*Records provided:*
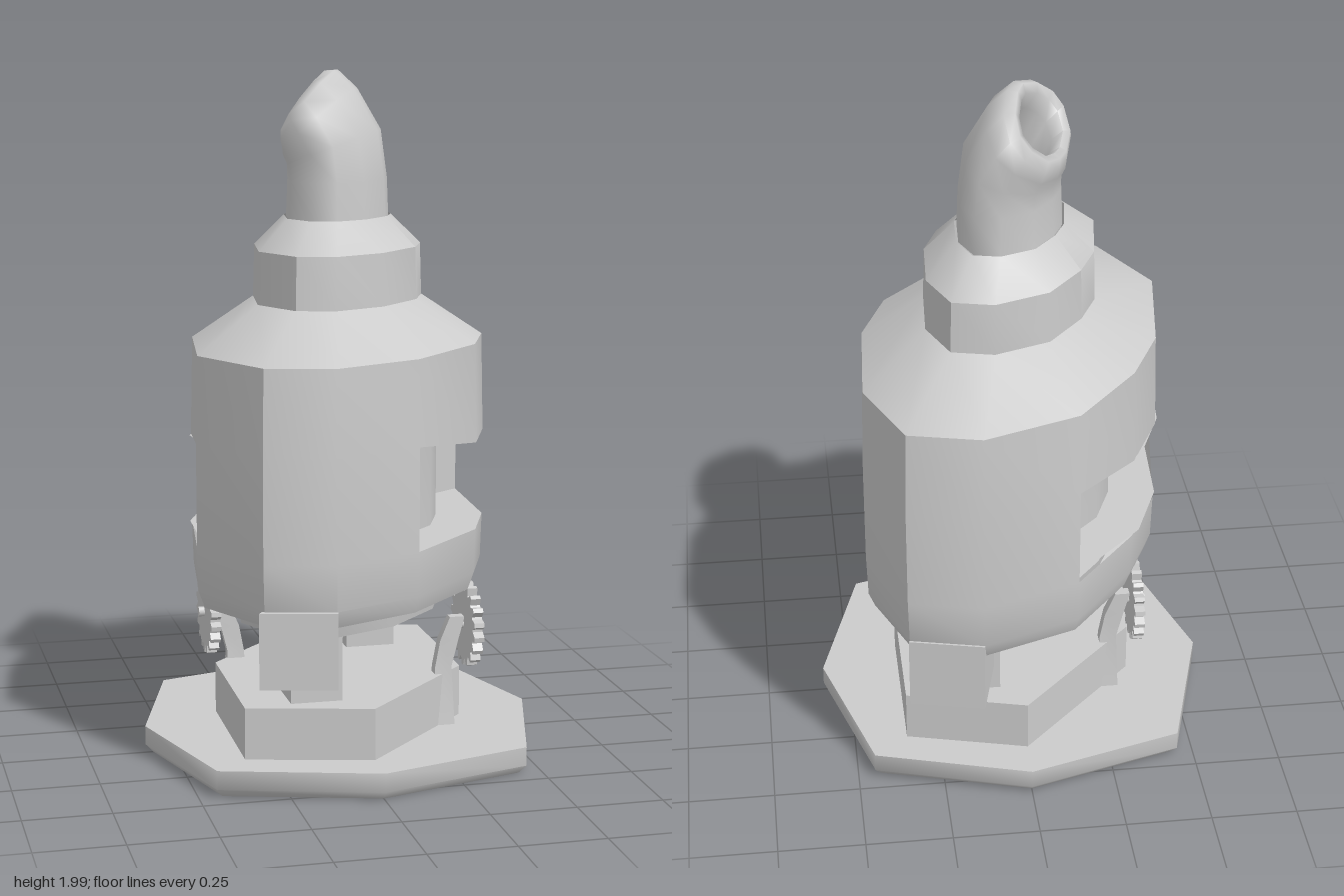
import * as THREE from 'three';
import { toCreasedNormals } from 'three/addons/utils/BufferGeometryUtils.js';

const material = new THREE.MeshStandardMaterial({ color: 0xcccccc, side: THREE.DoubleSide });

// Plan outlines as [x, z], running back -> right -> front
const OVAL = [[.14, -.6], [.35, -.55], [.45, -.3], [.43, .05], [.35, .25], [.12, .48],
  [-.14, .59], [-.335, .54], [-.47, .28], [-.42, -.08], [-.325, -.28], [-.14, -.5]];
const OCTAGON = [[0, -.58], [.45, -.45], [.58, 0], [.45, .45], [0, .58], [-.45, .45], [-.58, 0], [-.45, -.45]];
const HEXAGON = [[0, -.46], [.35, -.37], [.35, .1], [0, .46], [-.355, .37], [-.35, -.1]];

const ring = (plan, y, s = 1) => plan.map(([x, z]) => new THREE.Vector3(x * s, y, z * s));

// Skin a stack of rings (bottom to top); skip(row, column) leaves holes
function loft(rings, { bottom = false, top = false, closed = true, skip = () => false, crease = 0.75 } = {}) {
  const pos = [];
  const tri = (...v) => v.forEach(p => pos.push(p.x, p.y, p.z));
  const n = rings[0].length;
  for (let r = 0; r < rings.length - 1; r++) {
    for (let i = 0; i < (closed ? n : n - 1); i++) {
      if (skip(r, i)) continue;
      const j = (i + 1) % n, lo = rings[r], hi = rings[r + 1];
      tri(lo[i], hi[i], hi[j]);
      tri(lo[i], hi[j], lo[j]);
    }
  }
  const cap = (loop, up) => {
    const c = loop.reduce((a, p) => a.add(p), new THREE.Vector3()).divideScalar(n);
    loop.forEach((p, i) => {
      const q = loop[(i + 1) % n];
      up ? tri(c, q, p) : tri(c, p, q);
    });
  };
  if (bottom) cap(rings[0], false);
  if (top) cap(rings[rings.length - 1], true);
  const geo = new THREE.BufferGeometry();
  geo.setAttribute('position', new THREE.Float32BufferAttribute(pos, 3));
  return toCreasedNormals(geo, crease);
}

function add(parent, name, geo, x = 0, y = 0, z = 0) {
  const mesh = new THREE.Mesh(geo, material);
  mesh.name = name;
  mesh.position.set(x, y, z);
  parent.add(mesh);
  return mesh;
}

// Window band edges: the lintel dips in the middle of each opening
const inWindow = i => i % 6 >= 2 && i % 6 <= 4;
const lintel = i => (i % 6 === 3 || i % 6 === 4 ? .935 : .975);
const lintelRing = s => ring(OVAL, 0, s).map((p, i) => p.setY(lintel(i)));

// Spout section: the oval tilted about its long axis
function spoutRing(shift, y, tilt, s) {
  const m = [.92, .39], d = [-.39, .92];
  return OVAL.map(([x, z]) => {
    const a = (x * m[0] + z * m[1]) * s, b = (x * d[0] + z * d[1]) * s;
    const h = shift + a * Math.cos(tilt);
    return new THREE.Vector3(h * m[0] + b * d[0], y + a * Math.sin(tilt), h * m[1] + b * d[1]);
  });
}

function gearGeometry() {
  const shape = new THREE.Shape(), teeth = 18;
  for (let i = 0; i < teeth; i++) {
    [[0, .104], [.3, .125], [.6, .125], [.8, .104]].forEach(([f, r], k) => {
      const a = (i + f) / teeth * Math.PI * 2;
      shape[i + k ? 'lineTo' : 'moveTo'](r * Math.cos(a), r * Math.sin(a));
    });
  }
  shape.closePath();
  const geo = new THREE.ExtrudeGeometry(shape, { depth: .03, bevelEnabled: false });
  return geo.translate(0, 0, -.015).rotateY(Math.PI / 2);
}

// Everything that repeats after half a turn
function side(name) {
  const g = new THREE.Group();
  g.name = name;

  // Window recess: back wall, sill, lintel and two reveals
  const cut = (a, b) => r => r.slice(a, b);
  const span = cut(2, 6), inner = .68;
  const sillIn = span(ring(OVAL, .68, inner)), sillOut = span(ring(OVAL, .68));
  const topIn = span(lintelRing(inner)), topOut = span(lintelRing(1));
  add(g, 'windowBackWall', loft([sillIn, topIn], { closed: false }));
  add(g, 'windowSill', loft([sillOut, sillIn], { closed: false }));
  add(g, 'windowLintel', loft([topIn, topOut], { closed: false }));
  add(g, 'windowBackReveal', loft([[sillOut[0], sillIn[0]], [topOut[0], topIn[0]]], { closed: false }));
  add(g, 'windowFrontReveal', loft([[sillIn[3], sillOut[3]], [topIn[3], topOut[3]]], { closed: false }));

  // Block hanging below the narrow end of the body
  const end = [OVAL[0], OVAL[1], OVAL[1].map(v => v * .66), OVAL[0].map(v => v * .66)];
  add(g, 'endBlock', loft([ring(end, .335), ring(end, .55)], { bottom: true, top: true, crease: .3 }));

  // Pillar between plinth and drum
  add(g, 'pillar', new THREE.BoxGeometry(.15, .22, .19), .145, .33, -.265);

  // Gear on its bent stand
  const foot = (x0, x1, y, w) => ring([[x0, .155 - w], [x1, .155 - w], [x1, .155 + w], [x0, .155 + w]], y);
  add(g, 'gearStand', loft([foot(.25, .31, .08, .038), foot(.255, .305, .25, .017),
    foot(.27, .325, .33, .017), foot(.3, .345, .4, .015)], { top: true, crease: .4 }));
  add(g, 'gear', gearGeometry(), .358, .375, .155);
  add(g, 'gearAxle', new THREE.CylinderGeometry(.015, .015, .07, 8).rotateZ(Math.PI / 2), .355, .375, .155);
  return g;
}

export function createModel() {
  const model = new THREE.Group();
  model.name = 'spoutedLantern';

  // Base and plinth
  add(model, 'base', loft([ring(OCTAGON, 0, .96), ring(OCTAGON, .025), ring(OCTAGON, .08)],
    { bottom: true, top: true, crease: 1.1 }));
  add(model, 'plinth', loft([ring(HEXAGON, .07), ring(HEXAGON, .23)], { top: true, crease: .4 }));

  // Drum under the body
  add(model, 'drum', loft([ring(OVAL, .43, .7), ring(OVAL, .55, .74)], { bottom: true }));

  // Body wall with two windows, from underside to neck
  const body = [ring(OVAL, .52, .72), ring(OVAL, .5, .95), ring(OVAL, .55, .99), ring(OVAL, .68),
    lintelRing(1), ring(OVAL, 1.22, .985), ring(OVAL, 1.34, .57), ring(OVAL, 1.49, .56), ring(OVAL, 1.575, .36)];
  add(model, 'body', loft(body, { skip: (r, i) => r === 3 && inWindow(i) }));

  // Bent spout with rounded lip and hollow mouth
  add(model, 'spout', loft([
    spoutRing(0, 1.57, 0, .345), spoutRing(0, 1.68, 0, .335), spoutRing(-.01, 1.77, .35, .335),
    spoutRing(-.05, 1.84, .75, .335), spoutRing(-.08, 1.88, .95, .315), spoutRing(-.095, 1.893, .98, .265),
    spoutRing(-.09, 1.885, .98, .21), spoutRing(-.06, 1.85, .9, .185), spoutRing(-.01, 1.76, .4, .18),
  ], { top: true, crease: 1.2 }));

  // Matching halves
  const left = side('leftSide'), right = side('rightSide');
  right.rotation.y = Math.PI;
  model.add(left, right);
  return model;
}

*What to work on:* All of the material goes into the answer exactly as it stands, except for the pictures.

*Response to this task:*
import * as THREE from 'three';
import { toCreasedNormals } from 'three/addons/utils/BufferGeometryUtils.js';

const material = new THREE.MeshStandardMaterial({ color: 0xcccccc, side: THREE.DoubleSide });

// Plan outlines as [x, z], running back -> right -> front
const OVAL = [[.14, -.6], [.35, -.55], [.45, -.3], [.43, .05], [.35, .25], [.12, .48],
  [-.14, .59], [-.335, .54], [-.47, .28], [-.42, -.08], [-.325, -.28], [-.14, -.5]];
const OCTAGON = [[0, -.58], [.45, -.45], [.58, 0], [.45, .45], [0, .58], [-.45, .45], [-.58, 0], [-.45, -.45]];
const HEXAGON = [[0, -.46], [.35, -.37], [.35, .1], [0, .46], [-.355, .37], [-.35, -.1]];

const ring = (plan, y, s = 1) => plan.map(([x, z]) => new THREE.Vector3(x * s, y, z * s));

// Skin a stack of rings (bottom to top); skip(row, column) leaves holes
function loft(rings, { bottom = false, top = false, closed = true, skip = () => false, crease = 0.75 } = {}) {
  const pos = [];
  const tri = (...v) => v.forEach(p => pos.push(p.x, p.y, p.z));
  const n = rings[0].length;
  for (let r = 0; r < rings.length - 1; r++) {
    for (let i = 0; i < (closed ? n : n - 1); i++) {
      if (skip(r, i)) continue;
      const j = (i + 1) % n, lo = rings[r], hi = rings[r + 1];
      tri(lo[i], hi[i], hi[j]);
      tri(lo[i], hi[j], lo[j]);
    }
  }
  const cap = (loop, up) => {
    const c = loop.reduce((a, p) => a.add(p), new THREE.Vector3()).divideScalar(n);
    loop.forEach((p, i) => {
      const q = loop[(i + 1) % n];
      up ? tri(c, q, p) : tri(c, p, q);
    });
  };
  if (bottom) cap(rings[0], false);
  if (top) cap(rings[rings.length - 1], true);
  const geo = new THREE.BufferGeometry();
  geo.setAttribute('position', new THREE.Float32BufferAttribute(pos, 3));
  return toCreasedNormals(geo, crease);
}

function add(parent, name, geo, x = 0, y = 0, z = 0) {
  const mesh = new THREE.Mesh(geo, material);
  mesh.name = name;
  mesh.position.set(x, y, z);
  parent.add(mesh);
  return mesh;
}

// Window band edges: the lintel dips in the middle of each opening
const inWindow = i => i % 6 >= 2 && i % 6 <= 4;
const lintel = i => (i % 6 === 3 || i % 6 === 4 ? .935 : .975);
const lintelRing = s => ring(OVAL, 0, s).map((p, i) => p.setY(lintel(i)));

// Spout section: the oval tilted about its long axis
function spoutRing(shift, y, tilt, s) {
  const m = [.92, .39], d = [-.39, .92];
  return OVAL.map(([x, z]) => {
    const a = (x * m[0] + z * m[1]) * s, b = (x * d[0] + z * d[1]) * s;
    const h = shift + a * Math.cos(tilt);
    return new THREE.Vector3(h * m[0] + b * d[0], y + a * Math.sin(tilt), h * m[1] + b * d[1]);
  });
}

function gearGeometry() {
  const shape = new THREE.Shape(), teeth = 18;
  for (let i = 0; i < teeth; i++) {
    [[0, .104], [.3, .125], [.6, .125], [.8, .104]].forEach(([f, r], k) => {
      const a = (i + f) / teeth * Math.PI * 2;
      shape[i + k ? 'lineTo' : 'moveTo'](r * Math.cos(a), r * Math.sin(a));
    });
  }
  shape.closePath();
  const geo = new THREE.ExtrudeGeometry(shape, { depth: .03, bevelEnabled: false });
  return geo.translate(0, 0, -.015).rotateY(Math.PI / 2);
}

// Everything that repeats after half a turn
function side(name) {
  const g = new THREE.Group();
  g.name = name;

  // Window recess: back wall, sill, lintel and two reveals
  const cut = (a, b) => r => r.slice(a, b);
  const span = cut(2, 6), inner = .68;
  const sillIn = span(ring(OVAL, .68, inner)), sillOut = span(ring(OVAL, .68));
  const topIn = span(lintelRing(inner)), topOut = span(lintelRing(1));
  add(g, 'windowBackWall', loft([sillIn, topIn], { closed: false }));
  add(g, 'windowSill', loft([sillOut, sillIn], { closed: false }));
  add(g, 'windowLintel', loft([topIn, topOut], { closed: false }));
  add(g, 'windowBackReveal', loft([[sillOut[0], sillIn[0]], [topOut[0], topIn[0]]], { closed: false }));
  add(g, 'windowFrontReveal', loft([[sillIn[3], sillOut[3]], [topIn[3], topOut[3]]], { closed: false }));

  // Block hanging below the narrow end of the body
  const end = [OVAL[0], OVAL[1], OVAL[1].map(v => v * .66), OVAL[0].map(v => v * .66)];
  add(g, 'endBlock', loft([ring(end, .335), ring(end, .55)], { bottom: true, top: true, crease: .3 }));

  // Pillar between plinth and drum
  add(g, 'pillar', new THREE.BoxGeometry(.15, .22, .19), .145, .33, -.265);

  // Gear on its bent stand
  const foot = (x0, x1, y, w) => ring([[x0, .155 - w], [x1, .155 - w], [x1, .155 + w], [x0, .155 + w]], y);
  add(g, 'gearStand', loft([foot(.25, .31, .08, .038), foot(.255, .305, .25, .017),
    foot(.27, .325, .33, .017), foot(.3, .345, .4, .015)], { top: true, crease: .4 }));
  add(g, 'gear', gearGeometry(), .358, .375, .155);
  add(g, 'gearAxle', new THREE.CylinderGeometry(.015, .015, .07, 8).rotateZ(Math.PI / 2), .355, .375, .155);
  return g;
}

export function createModel() {
  const model = new THREE.Group();
  model.name = 'spoutedLantern';

  // Base and plinth
  add(model, 'base', loft([ring(OCTAGON, 0, .96), ring(OCTAGON, .025), ring(OCTAGON, .08)],
    { bottom: true, top: true, crease: 1.1 }));
  add(model, 'plinth', loft([ring(HEXAGON, .07), ring(HEXAGON, .23)], { top: true, crease: .4 }));

  // Drum under the body
  add(model, 'drum', loft([ring(OVAL, .43, .7), ring(OVAL, .55, .74)], { bottom: true }));

  // Body wall with two windows, from underside to neck
  const body = [ring(OVAL, .52, .72), ring(OVAL, .5, .95), ring(OVAL, .55, .99), ring(OVAL, .68),
    lintelRing(1), ring(OVAL, 1.22, .985), ring(OVAL, 1.34, .57), ring(OVAL, 1.49, .56), ring(OVAL, 1.575, .36)];
  add(model, 'body', loft(body, { skip: (r, i) => r === 3 && inWindow(i) }));

  // Bent spout with rounded lip and hollow mouth
  add(model, 'spout', loft([
    spoutRing(0, 1.57, 0, .345), spoutRing(0, 1.68, 0, .335), spoutRing(-.01, 1.77, .35, .335),
    spoutRing(-.05, 1.84, .75, .335), spoutRing(-.08, 1.88, .95, .315), spoutRing(-.095, 1.893, .98, .265),
    spoutRing(-.09, 1.885, .98, .21), spoutRing(-.06, 1.85, .9, .185), spoutRing(-.01, 1.76, .4, .18),
  ], { top: true, crease: 1.2 }));

  // Matching halves
  const left = side('leftSide'), right = side('rightSide');
  right.rotation.y = Math.PI;
  model.add(left, right);
  return model;
}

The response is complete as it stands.